▶ **Work to complete**: Look through the data below. Show each line where the string "name" occurs.

[Data items]
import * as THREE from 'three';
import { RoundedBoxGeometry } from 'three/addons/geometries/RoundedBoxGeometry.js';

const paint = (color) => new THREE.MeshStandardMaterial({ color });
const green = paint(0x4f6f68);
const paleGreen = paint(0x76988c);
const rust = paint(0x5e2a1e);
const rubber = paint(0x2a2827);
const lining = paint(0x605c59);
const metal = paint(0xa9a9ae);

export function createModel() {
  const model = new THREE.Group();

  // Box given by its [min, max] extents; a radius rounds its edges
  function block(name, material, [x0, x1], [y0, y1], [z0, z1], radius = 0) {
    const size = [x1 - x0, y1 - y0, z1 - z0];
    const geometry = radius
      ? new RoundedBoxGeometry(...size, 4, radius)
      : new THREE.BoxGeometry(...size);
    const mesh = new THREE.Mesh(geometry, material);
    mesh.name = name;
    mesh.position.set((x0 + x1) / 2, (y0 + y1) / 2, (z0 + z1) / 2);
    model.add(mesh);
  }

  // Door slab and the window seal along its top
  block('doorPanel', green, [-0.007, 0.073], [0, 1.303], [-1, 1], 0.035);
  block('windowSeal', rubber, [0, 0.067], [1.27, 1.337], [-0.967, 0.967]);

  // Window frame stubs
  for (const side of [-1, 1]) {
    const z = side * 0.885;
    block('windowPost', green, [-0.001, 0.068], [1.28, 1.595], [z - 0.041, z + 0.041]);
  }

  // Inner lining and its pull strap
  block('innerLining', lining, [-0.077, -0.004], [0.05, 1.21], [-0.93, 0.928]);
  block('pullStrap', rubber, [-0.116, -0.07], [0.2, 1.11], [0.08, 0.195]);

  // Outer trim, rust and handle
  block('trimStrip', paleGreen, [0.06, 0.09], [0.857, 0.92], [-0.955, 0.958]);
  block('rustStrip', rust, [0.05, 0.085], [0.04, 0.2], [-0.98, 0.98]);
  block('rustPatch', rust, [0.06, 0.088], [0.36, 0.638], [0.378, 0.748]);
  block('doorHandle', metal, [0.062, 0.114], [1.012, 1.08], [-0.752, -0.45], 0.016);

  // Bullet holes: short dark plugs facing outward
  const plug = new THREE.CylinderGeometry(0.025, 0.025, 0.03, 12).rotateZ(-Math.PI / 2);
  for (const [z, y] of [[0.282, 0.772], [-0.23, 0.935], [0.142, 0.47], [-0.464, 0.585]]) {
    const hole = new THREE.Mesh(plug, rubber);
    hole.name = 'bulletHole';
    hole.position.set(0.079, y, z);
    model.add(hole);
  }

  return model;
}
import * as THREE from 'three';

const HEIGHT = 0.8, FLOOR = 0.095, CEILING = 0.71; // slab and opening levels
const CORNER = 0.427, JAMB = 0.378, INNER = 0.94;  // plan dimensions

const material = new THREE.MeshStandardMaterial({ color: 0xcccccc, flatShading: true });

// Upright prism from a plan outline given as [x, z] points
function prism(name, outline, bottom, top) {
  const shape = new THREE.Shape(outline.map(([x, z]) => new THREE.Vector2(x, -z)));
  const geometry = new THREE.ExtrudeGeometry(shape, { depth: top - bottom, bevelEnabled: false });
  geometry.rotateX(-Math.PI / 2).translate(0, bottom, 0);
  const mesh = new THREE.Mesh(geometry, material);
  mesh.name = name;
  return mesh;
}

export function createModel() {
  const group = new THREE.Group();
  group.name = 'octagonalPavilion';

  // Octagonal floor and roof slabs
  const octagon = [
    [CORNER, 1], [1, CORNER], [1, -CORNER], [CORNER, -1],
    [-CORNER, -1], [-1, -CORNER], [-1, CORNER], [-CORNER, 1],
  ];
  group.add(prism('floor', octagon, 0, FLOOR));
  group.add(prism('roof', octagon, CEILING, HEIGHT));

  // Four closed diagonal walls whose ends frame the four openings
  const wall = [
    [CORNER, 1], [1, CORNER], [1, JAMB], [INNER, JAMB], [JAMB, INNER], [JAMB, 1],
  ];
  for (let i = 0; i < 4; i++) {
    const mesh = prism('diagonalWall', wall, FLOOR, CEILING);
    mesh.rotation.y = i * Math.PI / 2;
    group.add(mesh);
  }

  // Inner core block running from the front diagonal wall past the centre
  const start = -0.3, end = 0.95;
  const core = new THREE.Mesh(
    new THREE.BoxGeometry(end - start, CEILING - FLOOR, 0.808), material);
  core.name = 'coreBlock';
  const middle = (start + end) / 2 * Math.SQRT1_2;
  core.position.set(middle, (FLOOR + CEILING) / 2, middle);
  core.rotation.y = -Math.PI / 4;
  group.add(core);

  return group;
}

▶ **Result of this exercise**:
  function block(name, material, [x0, x1], [y0, y1], [z0, z1], radius = 0) {
    mesh.name = name;
    hole.name = 'bulletHole';
function prism(name, outline, bottom, top) {
  mesh.name = name;
  group.name = 'octagonalPavilion';
  core.name = 'coreBlock';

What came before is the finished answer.